We saw each other regularly over the years, either in India or at regional meetings. I was technically on the Ogilvy Indian board, but my role was not to advise Mani or Ranjan, God forbid, but to be a conduit to the wider world and help in any way possible. At the time, there were stringent currency controls and it was tough to import much-needed equipment and supplies, or even fund overseas travel. Then in 1984, I moved to Singapore, and soon after, so did Ranjan and we worked again in the same office. Ranjan and Jimi loved Singapore - cosmopolitan, big Indian diaspora, and immediately (thanks to Jimi) they made tons of friends… and also, of course, were close to home. We remained friends, individually and as a family, ever since, seeing each other all over the world… Hong Kong, London, New York, Bangkok and, of course, often in Mumbai. I vividly and fondly remember a trip on the ‘Palace on Wheels’ with other ex-Ogilvy colleagues through Rajasthan.
Ranjan was one of the smartest guys I knew, with an innate ability to persuade people that his was the correct view… never condescending, which so often is the purview of really bright folk. Under a laid-back demeanour, he harboured a passionate zeal for what he believed was right. He loved, and I mean loved, to argue and hated to lose an argument. Logic might sometimes slow him down, but he inevitably found a way to circumvent it! He had a dry, even impish, sense of humour and we spent many an hour happily zinging each other. He used, back then, to enjoy playing squash… I think mainly to persuade himself that despite his chain smoking, he could! He finally decided, and one has to really decide, to quit smoking. Over the years I’ve ‘smuggled’ cartons of cigarettes for many people, but Ranjan was the only one to ever ask me to ‘smuggle’ Nicorettes… he didn’t seem to grasp the concept that Nicorettes were a conduit to morph you off cigarettes, not become a replacement!

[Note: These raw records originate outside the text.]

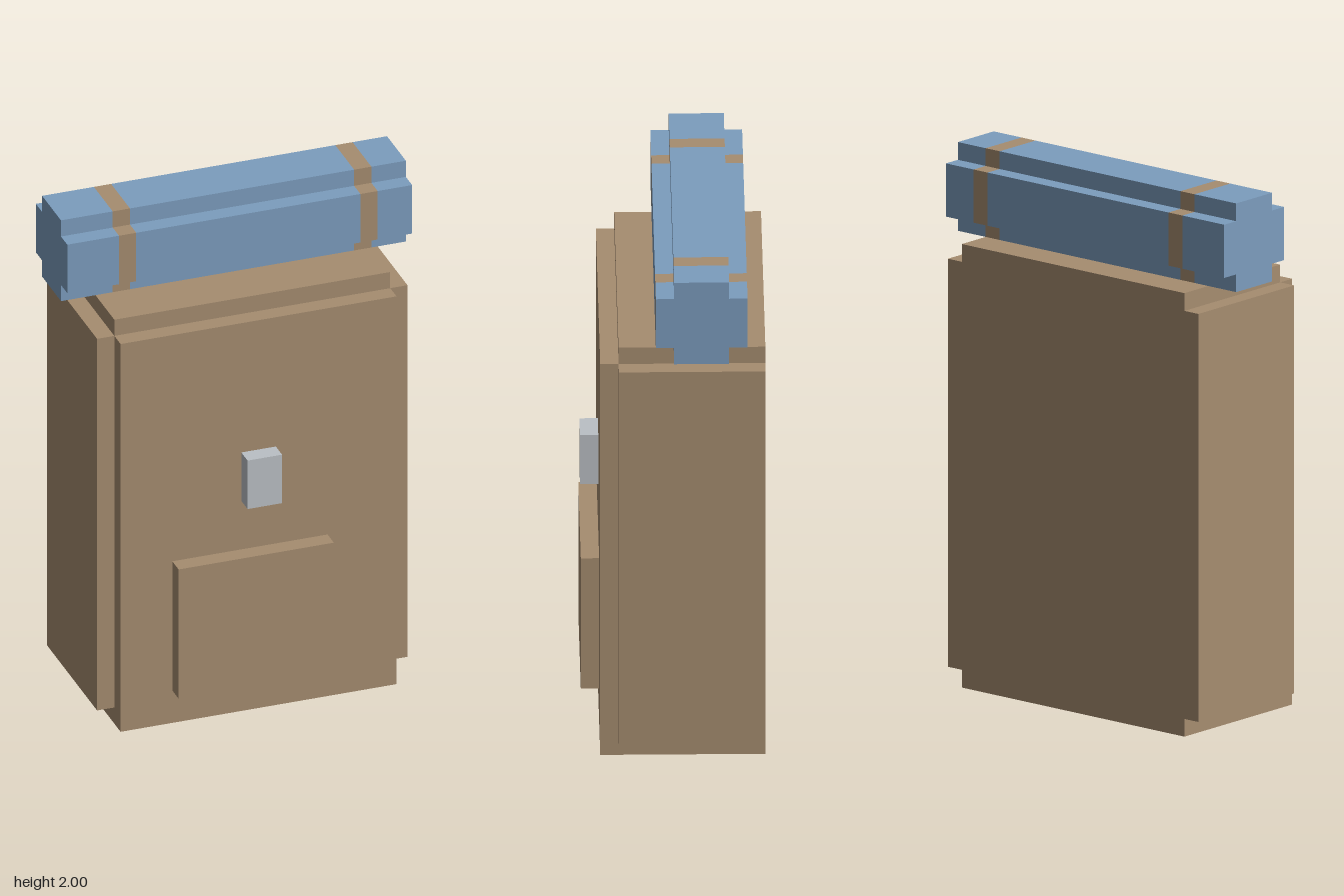
import * as THREE from 'three';

// Everything sits on a grid of 15 cells per unit
const U = 1 / 15;

export function createModel() {
  const model = new THREE.Group();
  model.name = 'backpack';

  const canvas = new THREE.MeshStandardMaterial({ name: 'brown canvas', color: 0xa68d70 });
  const blanket = new THREE.MeshStandardMaterial({ name: 'blue blanket', color: 0x7c9dbe });
  const metal = new THREE.MeshStandardMaterial({ name: 'grey metal', color: 0xbbc0c5 });

  // Box given by its grid extents on each axis
  function block(name, material, [x0, x1], [y0, y1], [z0, z1]) {
    const mesh = new THREE.Mesh(
      new THREE.BoxGeometry((x1 - x0) * U, (y1 - y0) * U, (z1 - z0) * U), material);
    mesh.position.set((x0 + x1) / 2 * U, (y0 + y1) / 2 * U, (z0 + z1) / 2 * U);
    mesh.name = name;
    model.add(mesh);
  }

  // Bag
  block('bagBody', canvas, [-8, 8], [0, 25], [-5, 3]);
  block('frontPanel', canvas, [-8, 8], [0, 24], [3, 4]);
  block('leftSidePanel', canvas, [8, 9], [1, 24], [-5, 3]);
  block('rightSidePanel', canvas, [-9, -8], [1, 24], [-5, 3]);
  block('frontPocket', canvas, [-5, 4], [2, 10], [4, 5]);
  block('buckle', metal, [-1, 1], [13, 16], [4, 5]);

  // Bedroll cross-section: a square with notched corners
  const profile = new THREE.Shape([
    [-1.5, -2.5], [1.5, -2.5], [1.5, -1.5], [2.5, -1.5], [2.5, 1.5], [1.5, 1.5],
    [1.5, 2.5], [-1.5, 2.5], [-1.5, 1.5], [-2.5, 1.5], [-2.5, -1.5], [-1.5, -1.5],
  ].map(([x, y]) => new THREE.Vector2(x * U, y * U)));

  // Bedroll cut into lengths, with the two straps flush between them
  const bedroll = new THREE.Group();
  bedroll.name = 'bedroll';
  bedroll.position.set(0, 27.5 * U, -1.5 * U);
  model.add(bedroll);
  const cuts = [-10, -7, -6, 7, 8, 10];
  for (let i = 0; i < cuts.length - 1; i++) {
    const geometry = new THREE.ExtrudeGeometry(profile, {
      depth: (cuts[i + 1] - cuts[i]) * U, bevelEnabled: false,
    });
    geometry.rotateY(Math.PI / 2);
    const isStrap = i % 2 === 1;
    const mesh = new THREE.Mesh(geometry, isStrap ? canvas : blanket);
    mesh.position.x = cuts[i] * U;
    mesh.name = isStrap ? 'bedrollStrap' : 'bedrollSection';
    bedroll.add(mesh);
  }

  return model;
}
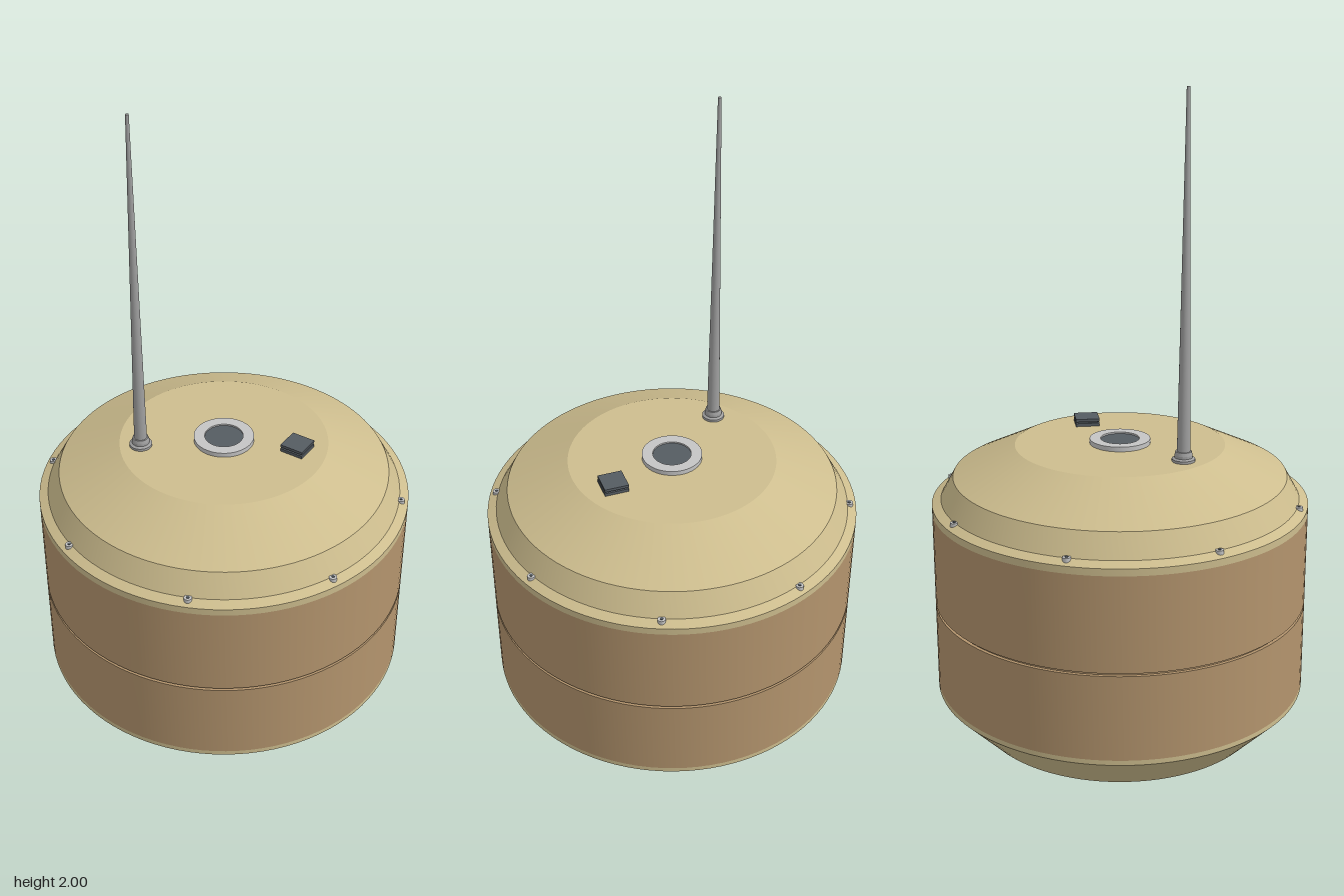
import * as THREE from 'three';
import { toCreasedNormals } from 'three/addons/utils/BufferGeometryUtils.js';

const material = (name, color, side = THREE.FrontSide) => {
  const m = new THREE.MeshStandardMaterial({ color, side });
  m.name = name;
  return m;
};

export function createModel() {
  const tan = material('tan shell', 0xcdbd8e);
  const brown = material('brown side', 0xb3946d);
  const silver = material('silver metal', 0xc4c4c4, THREE.DoubleSide);
  const grey = material('antenna grey', 0xa0a0a0);
  const dark = material('dark plastic', 0x555c62);
  const model = new THREE.Group();

  const add = (name, geometry, mat, x = 0, y = 0, z = 0, parent = model) => {
    const mesh = new THREE.Mesh(geometry, mat);
    mesh.name = name;
    mesh.position.set(x, y, z);
    parent.add(mesh);
    return mesh;
  };
  // Revolved profile of [radius, height] pairs, sharp at the profile corners
  const turned = (points, sides = 96) => toCreasedNormals(
    new THREE.LatheGeometry(points.map(([r, y]) => new THREE.Vector2(r, y)), sides), 0.2);

  // Shell: tapered base, side wall with a seam groove, domed lid
  add('base', turned([[0.095, 0], [0.46, 0], [0.585, 0.13], [0.585, 0.145]]), tan);
  add('sideWall', turned([
    [0.585, 0.145], [0.585, 0.411], [0.575, 0.411], [0.575, 0.42], [0.585, 0.42], [0.585, 0.715],
  ]), brown);
  add('lid', turned([
    [0.585, 0.715], [0.585, 0.737], [0.557, 0.75], [0.518, 0.82], [0.325, 0.912], [0, 0.912],
  ]), tan);

  // Central bore, open at the bottom
  add('bore', new THREE.CylinderGeometry(0.095, 0.095, 0.9, 48, 1, true), silver, 0, 0.45, 0);
  const boreEnd = add('boreEnd', new THREE.CircleGeometry(0.095, 48), silver, 0, 0.9, 0);
  boreEnd.rotation.x = Math.PI / 2;

  // Top port: raised ring around a dark grille
  add('portRing', turned([[0.094, 0.912], [0.094, 0.927], [0.06, 0.927], [0.06, 0.912]], 48), silver);
  add('portGrille', new THREE.CylinderGeometry(0.06, 0.06, 0.008, 48), dark, 0, 0.918, 0);

  // Square connector: two stacked plates with a narrower neck
  const connector = new THREE.Group();
  connector.name = 'connector';
  connector.position.set(0.217, 0.912, -0.081);
  model.add(connector);
  add('connectorFoot', new THREE.BoxGeometry(0.076, 0.01, 0.076), dark, 0, 0.005, 0, connector);
  add('connectorNeck', new THREE.BoxGeometry(0.062, 0.005, 0.062), dark, 0, 0.0125, 0, connector);
  add('connectorCap', new THREE.BoxGeometry(0.076, 0.009, 0.076), dark, 0, 0.0195, 0, connector);

  // Tapered whip antenna on a stepped collar
  const antenna = new THREE.Group();
  antenna.name = 'antenna';
  antenna.position.set(-0.2, 0, 0.165);
  model.add(antenna);
  add('antennaCollar', turned([
    [0.035, 0.912], [0.035, 0.92], [0.027, 0.924], [0.027, 0.932], [0.024, 0.943], [0, 0.943],
  ], 32), grey, 0, 0, 0, antenna);
  add('antennaWhip', new THREE.CylinderGeometry(0.005, 0.02, 1.06, 24), grey, 0, 1.47, 0, antenna);

  // Eight rim screws, each with a dark socket
  for (let i = 0; i < 8; i++) {
    const a = (i + 0.5) * Math.PI / 4;
    const x = 0.562 * Math.cos(a), z = 0.562 * Math.sin(a);
    add('screw', new THREE.CylinderGeometry(0.012, 0.012, 0.016, 16), silver, x, 0.747, z);
    add('screwSocket', new THREE.CylinderGeometry(0.005, 0.005, 0.002, 6), dark, x, 0.756, z);
  }
  return model;
}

Ranjan was irreverent, scared of nobody… well, maybe Jimi at times. Fiercely proud. Proud of his heritage, proud and protective of his family, loyal to friends, Ranjan revelled in being a mentor. He was intellectually honest, and, in turn, abhorred evasiveness; he couldn’t stand phonies. He was, like many talented people, understated and unassuming, seeing no need to boast of his painting, sculpting or poetry writing. Remarkable guy, and more importantly, a cherished friend. David Ogilvy, who was himself passionate about India, said Ogilvy & Mather should aspire to hire “Gentlemen with brains”… Ranjan was the absolute personification of that.